Output the entries below unchanged, except for the pictures.

··· Listed records

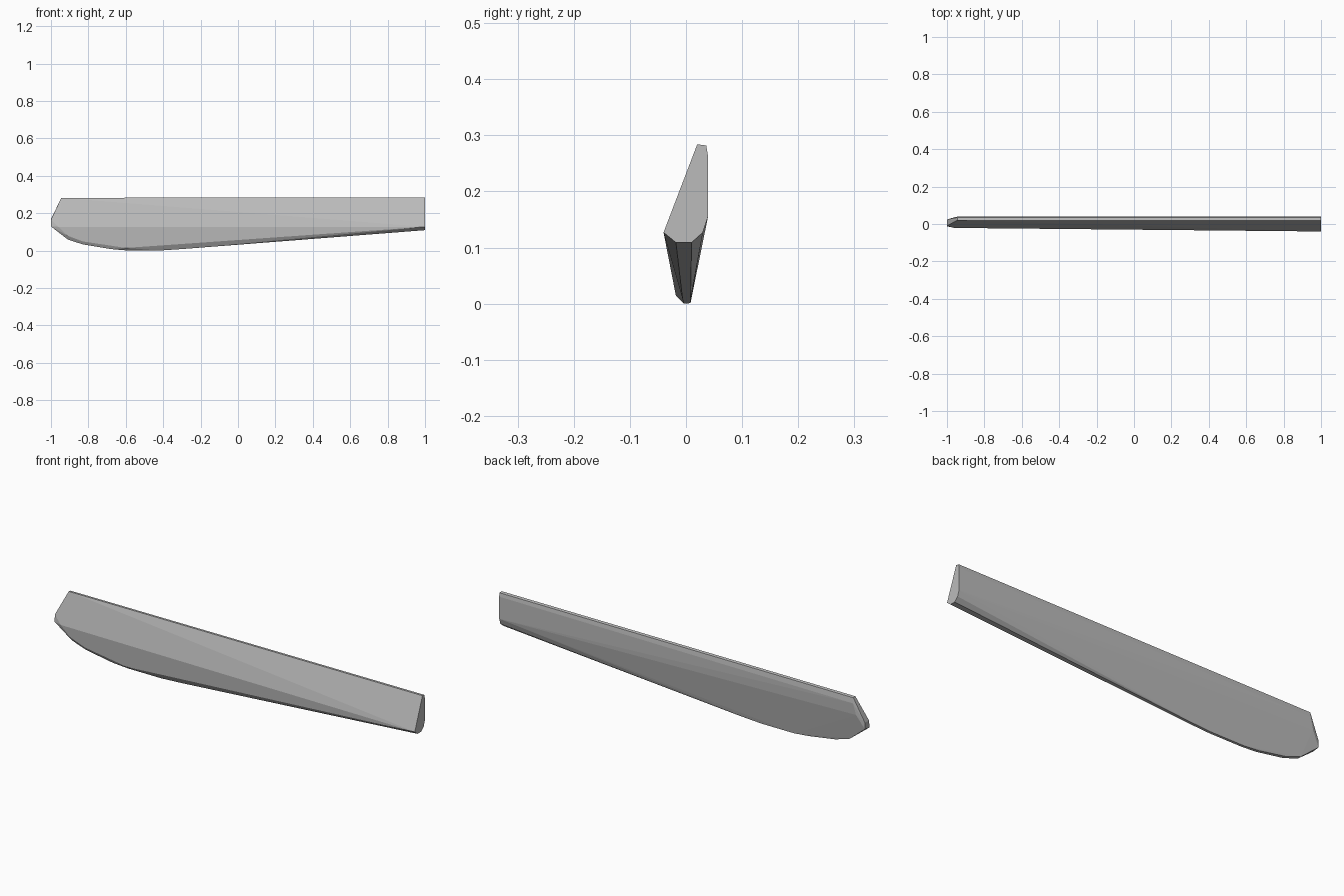
import bpy
import bmesh
import math

cube = bpy.data.objects.get("Cube")
if cube:
    bpy.data.objects.remove(cube, do_unlink=True)

grey = bpy.data.materials.new("plain grey")
grey.use_nodes = True
grey.diffuse_color = (0.5, 0.5, 0.5, 1)
grey.node_tree.nodes["Principled BSDF"].inputs["Base Color"].default_value = (0.5, 0.5, 0.5, 1)

# Cross-sections along the blade: x -> (y, z) corners
sections = {
    # Blunt end with its rounded lower edge
    1.0: [(0.02, 0.285), (0.036, 0.283), (0.039, 0.265), (0.039, 0.155),
          (0.03, 0.128), (0.01, 0.11), (-0.018, 0.11), (-0.04, 0.128)],
    # Belly
    -0.3: [(0.008, 0.009), (-0.006, 0.009)],
    -0.42: [(0.008, 0.002), (-0.004, 0.001)],
    -0.6: [(0.008, 0.002), (-0.005, 0.002), (-0.018, 0.015)],
    -0.68: [(0.006, 0.009), (-0.008, 0.009)],
    # Curve rising to the tip
    -0.83: [(0.01, 0.034), (-0.008, 0.034), (-0.018, 0.05)],
    -0.91: [(0.014, 0.06), (-0.006, 0.06), (-0.019, 0.08)],
    -0.945: [(0.02, 0.283), (0.035, 0.281), (0.039, 0.255)],
    -0.96: [(0.036, 0.2), (-0.021, 0.128)],
    # Narrow tip
    -1.0: [(0.024, 0.168), (0.024, 0.135), (-0.012, 0.13), (-0.01, 0.165)],
}

# Skin the sections into one faceted solid
bm = bmesh.new()
for x, corners in sections.items():
    for y, z in corners:
        bm.verts.new((x, y, z))
hull = bmesh.ops.convex_hull(bm, input=bm.verts[:])
spare = {e for e in hull["geom_interior"] + hull["geom_unused"]
         if isinstance(e, bmesh.types.BMVert)}
bmesh.ops.delete(bm, geom=list(spare), context="VERTS")
bmesh.ops.dissolve_limit(bm, angle_limit=math.radians(0.5),
                         verts=bm.verts[:], edges=bm.edges[:])
bmesh.ops.recalc_face_normals(bm, faces=bm.faces[:])

# Rest the lowest point on the ground
lowest = min(v.co.z for v in bm.verts)
bmesh.ops.translate(bm, vec=(0, 0, -lowest), verts=bm.verts[:])

mesh = bpy.data.meshes.new("blade")
bm.to_mesh(mesh)
bm.free()
mesh.materials.append(grey)
blade = bpy.data.objects.new("blade", mesh)
bpy.context.collection.objects.link(blade)
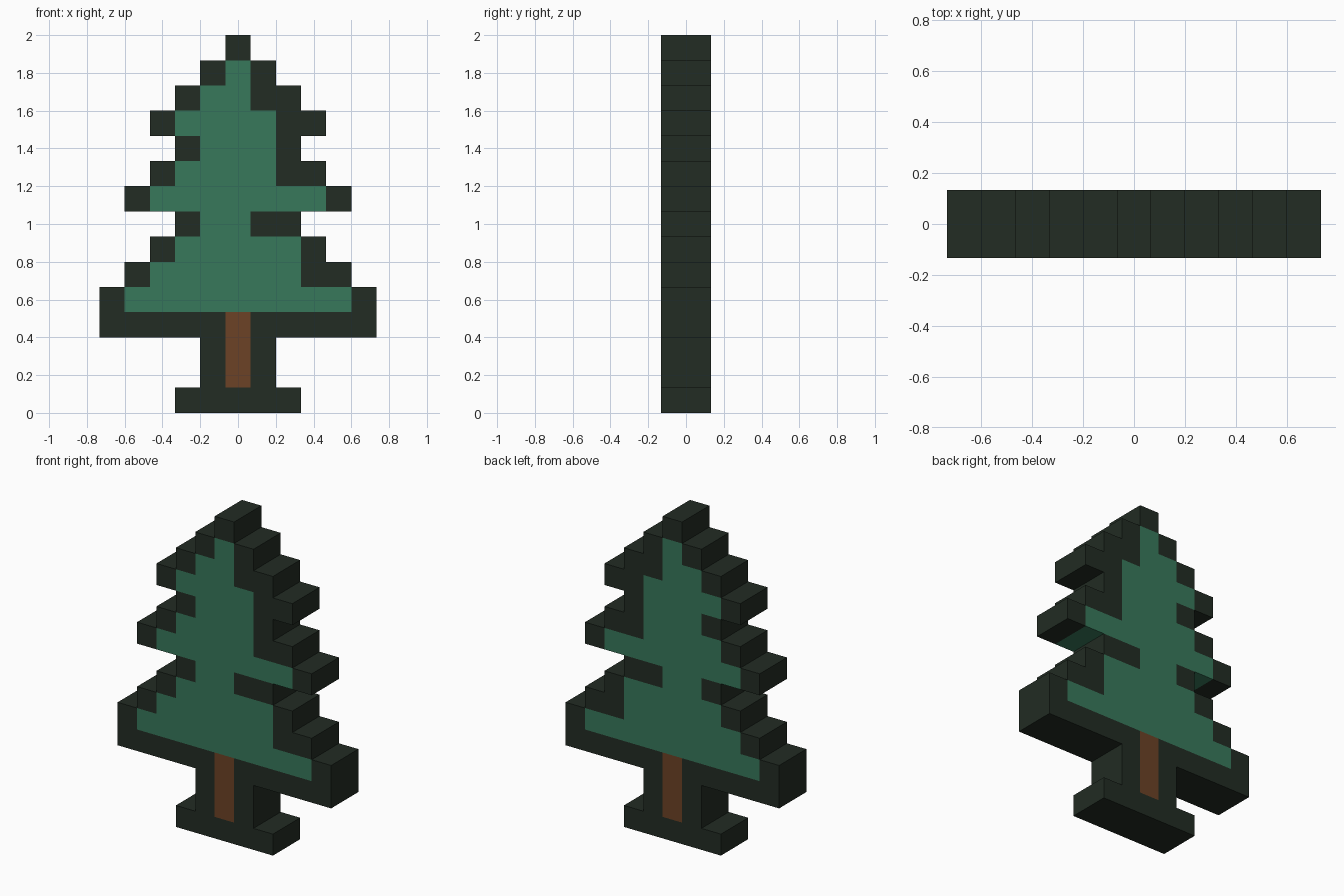
import bpy
import bmesh

if "Cube" in bpy.data.objects:
    bpy.data.objects.remove(bpy.data.objects["Cube"], do_unlink=True)

# Pixel pattern of the tree, top row first: # outline, g foliage, t trunk
PATTERN = [
    "     #     ",
    "    #g#    ",
    "   #gg##   ",
    "  #gggg##  ",
    "   #ggg#   ",
    "  #gggg##  ",
    " #ggggggg# ",
    "   #gg##   ",
    "  #ggggg#  ",
    " #gggggg## ",
    "#ggggggggg#",
    "#####t#####",
    "    #t#    ",
    "    #t#    ",
    "   #####   ",
]
ROWS, COLS = len(PATTERN), len(PATTERN[0])
CELL = 2 / ROWS
DEPTH = CELL  # half thickness: the tree is two cells deep


def material(name, colour):
    mat = bpy.data.materials.new(name)
    mat.use_nodes = True
    mat.diffuse_color = (*colour, 1)
    bsdf = mat.node_tree.nodes["Principled BSDF"]
    bsdf.inputs["Base Color"].default_value = (*colour, 1)
    bsdf.inputs["Roughness"].default_value = 0.9
    return mat


def filled(col, row):
    return 0 <= col < COLS and 0 <= row < ROWS and PATTERN[row][col] != " "


def pixel_part(name, symbol, mat):
    """Make front, back and exposed side faces for every cell of one symbol."""
    bm = bmesh.new()

    def quad(points):
        bm.faces.new([bm.verts.new(p) for p in points])

    for row, line in enumerate(PATTERN):
        for col, char in enumerate(line):
            if char != symbol:
                continue
            x0 = (col - COLS / 2) * CELL
            z0 = (ROWS - 1 - row) * CELL
            x1, z1 = x0 + CELL, z0 + CELL
            corners = [(x0, z0), (x1, z0), (x1, z1), (x0, z1)]
            quad([(x, -DEPTH, z) for x, z in corners])
            quad([(x, DEPTH, z) for x, z in reversed(corners)])
            # Walls: below, right, above, left
            steps = [(0, 1), (1, 0), (0, -1), (-1, 0)]
            for i, (dx, dr) in enumerate(steps):
                if filled(col + dx, row + dr):
                    continue
                (ax, az), (bx, bz) = corners[i], corners[(i + 1) % 4]
                quad([(ax, -DEPTH, az), (ax, DEPTH, az),
                      (bx, DEPTH, bz), (bx, -DEPTH, bz)])
    bmesh.ops.remove_doubles(bm, verts=bm.verts, dist=CELL / 100)
    mesh = bpy.data.meshes.new(name)
    bm.to_mesh(mesh)
    bm.free()
    mesh.materials.append(mat)
    obj = bpy.data.objects.new(name, mesh)
    bpy.context.collection.objects.link(obj)
    return obj


# Dark border with base, green needles, brown trunk
pixel_part("tree_outline", "#", material("dark_green", (0.016, 0.025, 0.017)))
pixel_part("foliage", "g", material("pine_green", (0.039, 0.188, 0.105)))
pixel_part("trunk", "t", material("bark_brown", (0.150, 0.055, 0.019)))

······

▶ Finished exercise:
import bpy
import bmesh
import math

cube = bpy.data.objects.get("Cube")
if cube:
    bpy.data.objects.remove(cube, do_unlink=True)

grey = bpy.data.materials.new("plain grey")
grey.use_nodes = True
grey.diffuse_color = (0.5, 0.5, 0.5, 1)
grey.node_tree.nodes["Principled BSDF"].inputs["Base Color"].default_value = (0.5, 0.5, 0.5, 1)

# Cross-sections along the blade: x -> (y, z) corners
sections = {
    # Blunt end with its rounded lower edge
    1.0: [(0.02, 0.285), (0.036, 0.283), (0.039, 0.265), (0.039, 0.155),
          (0.03, 0.128), (0.01, 0.11), (-0.018, 0.11), (-0.04, 0.128)],
    # Belly
    -0.3: [(0.008, 0.009), (-0.006, 0.009)],
    -0.42: [(0.008, 0.002), (-0.004, 0.001)],
    -0.6: [(0.008, 0.002), (-0.005, 0.002), (-0.018, 0.015)],
    -0.68: [(0.006, 0.009), (-0.008, 0.009)],
    # Curve rising to the tip
    -0.83: [(0.01, 0.034), (-0.008, 0.034), (-0.018, 0.05)],
    -0.91: [(0.014, 0.06), (-0.006, 0.06), (-0.019, 0.08)],
    -0.945: [(0.02, 0.283), (0.035, 0.281), (0.039, 0.255)],
    -0.96: [(0.036, 0.2), (-0.021, 0.128)],
    # Narrow tip
    -1.0: [(0.024, 0.168), (0.024, 0.135), (-0.012, 0.13), (-0.01, 0.165)],
}

# Skin the sections into one faceted solid
bm = bmesh.new()
for x, corners in sections.items():
    for y, z in corners:
        bm.verts.new((x, y, z))
hull = bmesh.ops.convex_hull(bm, input=bm.verts[:])
spare = {e for e in hull["geom_interior"] + hull["geom_unused"]
         if isinstance(e, bmesh.types.BMVert)}
bmesh.ops.delete(bm, geom=list(spare), context="VERTS")
bmesh.ops.dissolve_limit(bm, angle_limit=math.radians(0.5),
                         verts=bm.verts[:], edges=bm.edges[:])
bmesh.ops.recalc_face_normals(bm, faces=bm.faces[:])

# Rest the lowest point on the ground
lowest = min(v.co.z for v in bm.verts)
bmesh.ops.translate(bm, vec=(0, 0, -lowest), verts=bm.verts[:])

mesh = bpy.data.meshes.new("blade")
bm.to_mesh(mesh)
bm.free()
mesh.materials.append(grey)
blade = bpy.data.objects.new("blade", mesh)
bpy.context.collection.objects.link(blade)
import bpy
import bmesh

if "Cube" in bpy.data.objects:
    bpy.data.objects.remove(bpy.data.objects["Cube"], do_unlink=True)

# Pixel pattern of the tree, top row first: # outline, g foliage, t trunk
PATTERN = [
    "     #     ",
    "    #g#    ",
    "   #gg##   ",
    "  #gggg##  ",
    "   #ggg#   ",
    "  #gggg##  ",
    " #ggggggg# ",
    "   #gg##   ",
    "  #ggggg#  ",
    " #gggggg## ",
    "#ggggggggg#",
    "#####t#####",
    "    #t#    ",
    "    #t#    ",
    "   #####   ",
]
ROWS, COLS = len(PATTERN), len(PATTERN[0])
CELL = 2 / ROWS
DEPTH = CELL  # half thickness: the tree is two cells deep


def material(name, colour):
    mat = bpy.data.materials.new(name)
    mat.use_nodes = True
    mat.diffuse_color = (*colour, 1)
    bsdf = mat.node_tree.nodes["Principled BSDF"]
    bsdf.inputs["Base Color"].default_value = (*colour, 1)
    bsdf.inputs["Roughness"].default_value = 0.9
    return mat


def filled(col, row):
    return 0 <= col < COLS and 0 <= row < ROWS and PATTERN[row][col] != " "


def pixel_part(name, symbol, mat):
    """Make front, back and exposed side faces for every cell of one symbol."""
    bm = bmesh.new()

    def quad(points):
        bm.faces.new([bm.verts.new(p) for p in points])

    for row, line in enumerate(PATTERN):
        for col, char in enumerate(line):
            if char != symbol:
                continue
            x0 = (col - COLS / 2) * CELL
            z0 = (ROWS - 1 - row) * CELL
            x1, z1 = x0 + CELL, z0 + CELL
            corners = [(x0, z0), (x1, z0), (x1, z1), (x0, z1)]
            quad([(x, -DEPTH, z) for x, z in corners])
            quad([(x, DEPTH, z) for x, z in reversed(corners)])
            # Walls: below, right, above, left
            steps = [(0, 1), (1, 0), (0, -1), (-1, 0)]
            for i, (dx, dr) in enumerate(steps):
                if filled(col + dx, row + dr):
                    continue
                (ax, az), (bx, bz) = corners[i], corners[(i + 1) % 4]
                quad([(ax, -DEPTH, az), (ax, DEPTH, az),
                      (bx, DEPTH, bz), (bx, -DEPTH, bz)])
    bmesh.ops.remove_doubles(bm, verts=bm.verts, dist=CELL / 100)
    mesh = bpy.data.meshes.new(name)
    bm.to_mesh(mesh)
    bm.free()
    mesh.materials.append(mat)
    obj = bpy.data.objects.new(name, mesh)
    bpy.context.collection.objects.link(obj)
    return obj


# Dark border with base, green needles, brown trunk
pixel_part("tree_outline", "#", material("dark_green", (0.016, 0.025, 0.017)))
pixel_part("foliage", "g", material("pine_green", (0.039, 0.188, 0.105)))
pixel_part("trunk", "t", material("bark_brown", (0.150, 0.055, 0.019)))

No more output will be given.